Because there was less airtime – most certainly for children who attended school – we were limited to an hour or so before heading out in the morning and after school was broken up between home-work, playing outside until dinner, and playing outside until dark. We really only watched TV for less than three hours on a weekday. When you include the time spent doing same on weekends between the times Mom and Dad had other plans for us cleaning our rooms, playing board games, shopping, visiting family, we may have only caught TV a few more hours Saturday or Sunday. And according to the good folks at ‘Morals R Us’ these hours were eating our brains.

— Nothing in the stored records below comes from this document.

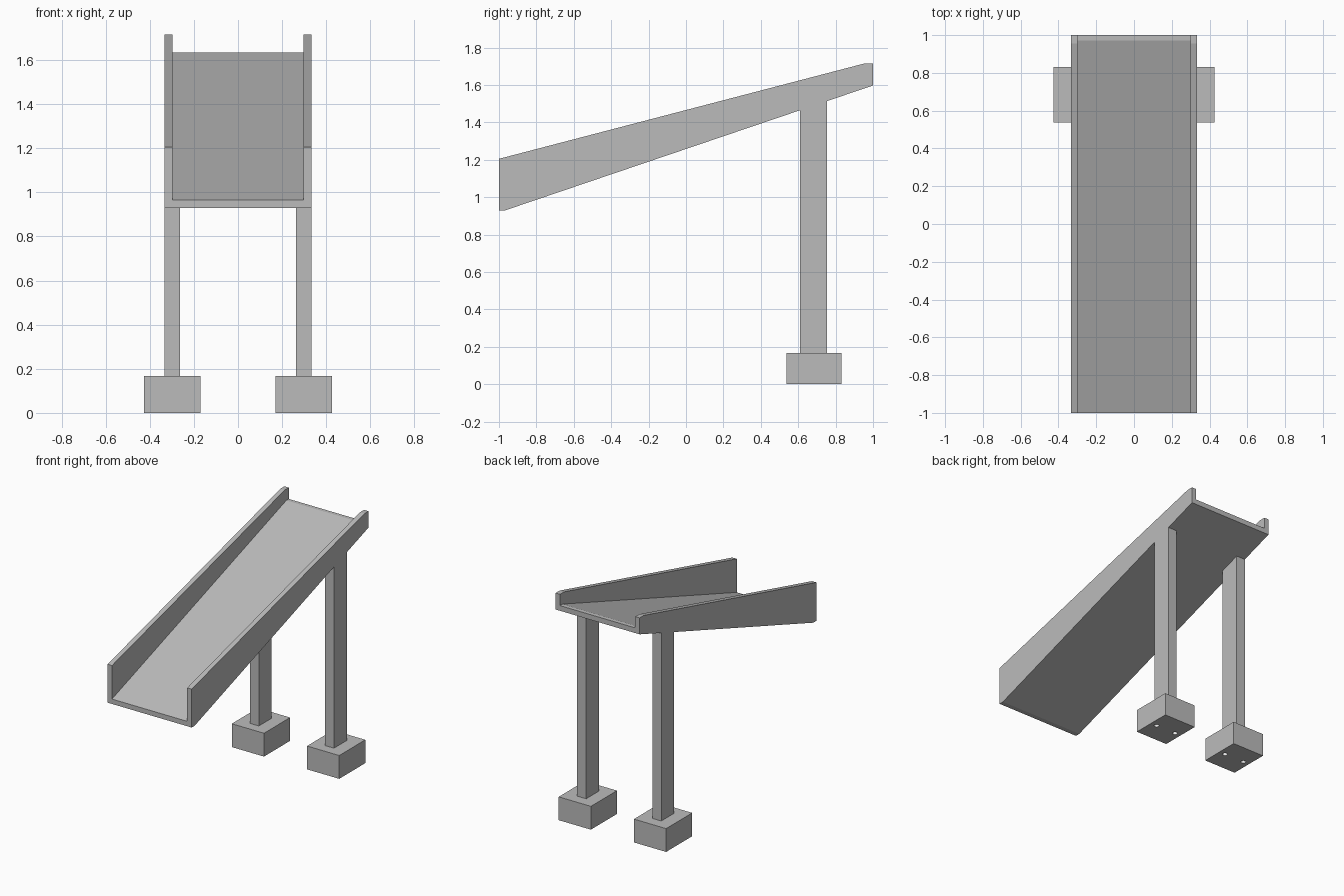
import bpy
import bmesh
from mathutils import Matrix

old = bpy.data.objects.get("Cube")
if old:
    bpy.data.objects.remove(old, do_unlink=True)


def material(name, level):
    mat = bpy.data.materials.new(name)
    mat.use_nodes = True
    colour = (level, level, level, 1)
    mat.diffuse_color = colour
    mat.node_tree.nodes["Principled BSDF"].inputs["Base Color"].default_value = colour
    return mat


CONCRETE = material("concrete grey", 0.5)
SOCKET = material("pale socket grey", 0.85)


def finish(name, bm, *mats):
    bmesh.ops.recalc_face_normals(bm, faces=bm.faces)
    mesh = bpy.data.meshes.new(name)
    bm.to_mesh(mesh)
    bm.free()
    obj = bpy.data.objects.new(name, mesh)
    bpy.context.collection.objects.link(obj)
    for mat in mats:
        mesh.materials.append(mat)
    return obj


def extrude_profile(name, profile, x0, x1):
    """Extrude a (y, z) side profile from x0 to x1."""
    bm = bmesh.new()
    face = bm.faces.new([bm.verts.new((x0, y, z)) for y, z in profile])
    moved = bmesh.ops.extrude_face_region(bm, geom=[face])["geom"]
    verts = [v for v in moved if isinstance(v, bmesh.types.BMVert)]
    bmesh.ops.translate(bm, verts=verts, vec=(x1 - x0, 0, 0))
    return finish(name, bm, CONCRETE)


# Deck outline: underside rises from a short flat lip at the low end
HALF, INNER = 0.333, 0.298
SLOPE = 0.3395
LIP_Y, LOW_Z = -0.965, 0.93
FLOOR_LOW, FLOOR_HIGH = 0.965, 1.634


def underside(y):
    return LOW_Z + (y - LIP_Y) * SLOPE


bottom = [(-1, LOW_Z), (LIP_Y, LOW_Z), (1, underside(1))]

# Sloping floor between the rails
extrude_profile("ramp_floor", bottom + [(1, FLOOR_HIGH), (0.972, FLOOR_HIGH), (-1, FLOOR_LOW)],
                -INNER, INNER)

BASE_X, BASE_Y, BASE_H = 0.298, 0.685, 0.167
POST_Y = (0.61, 0.755)

for side, label in ((-1, "right"), (1, "left")):
    # Side rail, tapering toward the high end
    extrude_profile(label + "_rail", bottom + [(1, 1.715), (0.955, 1.715), (-1, 1.205)],
                    side * INNER, side * HALF)

    # Post, cut to the slope of the deck
    y0, y1 = POST_Y
    extrude_profile(label + "_post",
                    [(y0, BASE_H), (y1, BASE_H), (y1, underside(y1)), (y0, underside(y0))],
                    side * 0.262, side * HALF)

    # Footing block
    bm = bmesh.new()
    size = Matrix.Diagonal((0.255, 0.295, BASE_H, 1))
    bmesh.ops.create_cube(bm, size=1, matrix=Matrix.Translation(
        (side * BASE_X, BASE_Y, BASE_H / 2)) @ size)
    footing = finish(label + "_footing", bm, CONCRETE, SOCKET)

    # Two round sockets in the underside of the footing
    bm = bmesh.new()
    for dx in (-0.08, 0.08):
        bmesh.ops.create_cone(bm, cap_ends=True, segments=16, radius1=0.017,
                              radius2=0.017, depth=0.04, matrix=Matrix.Translation(
                                  (side * BASE_X + dx, BASE_Y, 0)))
    for face in bm.faces:
        face.material_index = 1
    cutter = finish(label + "_socket_cutter", bm, CONCRETE, SOCKET)
    cutter.hide_render = True
    cutter.hide_set(True)
    cut = footing.modifiers.new("sockets", "BOOLEAN")
    cut.operation = "DIFFERENCE"
    cut.solver = "EXACT"
    cut.object = cutter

They may have been right. When I add up the activate crunchyroll hours of television available to me they seem disproportionate to the unending number of things I remember watching. School days started with a kids’ variety program called ‘Rocket Ship 7’ hosted by Dave Thomas out of WKBW-TV in Buffalo (interesting trivia note: he is the father of ‘Angel’/’Bones’ TV actor David Boreanaz). Like similar shows being broadcast in that era on stations all across North America, the show featured skits, birthday greetings, puppets, a talking robot, and the latest, cheaply licensed kids fair. We watched the Christian-based ‘Davy & Goliath’ and ‘Gumby’ stop motion animation shows, Looney Tunes, Merry Melodies, ‘Popeye’, ‘The World of Oz’ and occasionally ‘The Three Stooges’ and ‘Little Rascals’ shorts.

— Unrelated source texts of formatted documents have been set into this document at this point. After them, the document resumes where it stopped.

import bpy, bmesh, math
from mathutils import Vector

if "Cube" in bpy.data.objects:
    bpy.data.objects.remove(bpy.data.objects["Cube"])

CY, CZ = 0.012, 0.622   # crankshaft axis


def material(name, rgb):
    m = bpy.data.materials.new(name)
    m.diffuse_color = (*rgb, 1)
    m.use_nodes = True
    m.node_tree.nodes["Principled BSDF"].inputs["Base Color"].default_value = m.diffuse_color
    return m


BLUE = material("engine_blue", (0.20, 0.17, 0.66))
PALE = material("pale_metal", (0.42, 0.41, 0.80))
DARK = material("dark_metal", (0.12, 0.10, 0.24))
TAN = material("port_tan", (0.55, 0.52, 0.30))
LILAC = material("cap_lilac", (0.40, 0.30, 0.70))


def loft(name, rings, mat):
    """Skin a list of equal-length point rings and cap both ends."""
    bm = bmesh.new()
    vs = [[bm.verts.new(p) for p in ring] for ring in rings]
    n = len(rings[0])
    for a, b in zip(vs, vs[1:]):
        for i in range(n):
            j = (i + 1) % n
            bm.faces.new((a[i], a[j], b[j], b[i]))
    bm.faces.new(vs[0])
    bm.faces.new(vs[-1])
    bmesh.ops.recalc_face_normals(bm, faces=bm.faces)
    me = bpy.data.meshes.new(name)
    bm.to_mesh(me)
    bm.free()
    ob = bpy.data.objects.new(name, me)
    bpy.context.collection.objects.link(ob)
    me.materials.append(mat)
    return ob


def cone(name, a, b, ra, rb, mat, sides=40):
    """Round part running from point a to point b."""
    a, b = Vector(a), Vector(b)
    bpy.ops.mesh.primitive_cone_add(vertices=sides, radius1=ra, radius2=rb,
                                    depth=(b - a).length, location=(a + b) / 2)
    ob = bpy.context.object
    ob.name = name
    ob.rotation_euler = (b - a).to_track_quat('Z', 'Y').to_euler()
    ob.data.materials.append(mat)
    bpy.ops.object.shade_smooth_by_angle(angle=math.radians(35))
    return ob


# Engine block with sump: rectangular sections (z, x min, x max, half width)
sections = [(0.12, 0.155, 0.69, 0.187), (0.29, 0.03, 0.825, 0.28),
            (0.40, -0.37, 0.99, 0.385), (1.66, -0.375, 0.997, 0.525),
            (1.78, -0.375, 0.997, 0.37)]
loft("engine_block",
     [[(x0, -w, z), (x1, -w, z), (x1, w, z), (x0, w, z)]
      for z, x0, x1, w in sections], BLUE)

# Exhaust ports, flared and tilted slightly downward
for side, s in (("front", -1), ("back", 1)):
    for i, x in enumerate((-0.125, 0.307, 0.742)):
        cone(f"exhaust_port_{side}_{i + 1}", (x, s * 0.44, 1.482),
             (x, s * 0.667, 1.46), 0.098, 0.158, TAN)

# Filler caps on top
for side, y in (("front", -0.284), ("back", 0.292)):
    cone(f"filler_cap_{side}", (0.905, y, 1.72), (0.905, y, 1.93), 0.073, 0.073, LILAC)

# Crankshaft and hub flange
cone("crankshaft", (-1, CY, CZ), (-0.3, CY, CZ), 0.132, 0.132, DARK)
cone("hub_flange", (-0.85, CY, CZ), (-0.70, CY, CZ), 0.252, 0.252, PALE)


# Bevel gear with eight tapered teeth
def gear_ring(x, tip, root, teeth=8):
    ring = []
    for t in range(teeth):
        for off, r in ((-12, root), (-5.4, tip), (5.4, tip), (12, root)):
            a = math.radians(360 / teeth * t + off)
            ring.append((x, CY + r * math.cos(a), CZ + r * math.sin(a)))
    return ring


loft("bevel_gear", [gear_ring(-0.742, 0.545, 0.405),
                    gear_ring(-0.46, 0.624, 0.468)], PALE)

When we came home for lunch it was a revolving world on either CHCH (out of Hamilton) or CTV (out of Toronto). I recall catching ‘The Flintstones’, ‘Rocket Robin Hood’ and any number of Canadian made game shows starring host Jim Perry – most notably ‘Eye Bet’ and ‘Definition’ – as well as a Canadian children’s variety show called ‘The Uncle Bobby Show’ featuring a cardigan wearing old Brit. After school there was a juggling act of homework, outdoor activities or watching another children’s variety show called ‘Commander Tom’ which was the afternoon version of ‘Rocket Ship 7’ featuring most of the same shows though they also included longer programming with ‘The Addams Family’, ‘The Munsters’ and ‘Batman’.
Saturdays were a barnstorm of Hanna-Barbara cartoons and live-action children’s shows like ‘Scooby-Doo’, ‘Hilarious House of Frightenstein’, ‘H.R. Puffenstuff’, ‘Liddyville’, ‘Get Smart’, ‘The Hudson Brothers’ Razzle Dazzle Show’, ‘The Powder Puff Derby’, ‘The Monkees’, ‘Gidget’, ‘The Brady Bunch’, ‘Gilligan’s Island’, ‘The Wacky Races’, and more Looney Tunes and Merry Melodies than we could ingest.
Evenings brought us sitcoms and dramas: ‘Party Game’, ‘Mary Tyler Moore’, ‘The Carol Burnett Show’, ‘The Trouble With Tracy’, ‘Starsky & Hutch’, ‘Love Boat’, ‘Sanford & Sons’, ‘All In The Family’, ‘Love American Style’, ‘The Dick Van Dyke Show’, ‘Bewitched’, ‘The Dean Martin Roast’, ‘Streets of San Francisco’, and, of course the national standard – ‘Hockey Night In Canada’ on Saturday nights. Sunday was a bit of a drag with mornings filled with religious programming but we usually caught the weekly ‘Movie For A Sunday Afternoon’, ‘The Wonderful World of Disney’, and ‘Mutual of Omaha’s Wild Kingdom’.
Today, TV’s need to fill 24 hours worth of programming – paid or created – means an assembly line of reality based shows, repeats of expensive dramas and syndicated shows from our near past (rather than our distant past… something we have to pay extra for on another set of cable channels). I love having more choices now, but I hunger for the shows that defined my childhood – even if some of them were cheesy as hell and barely hold up to repeat viewings.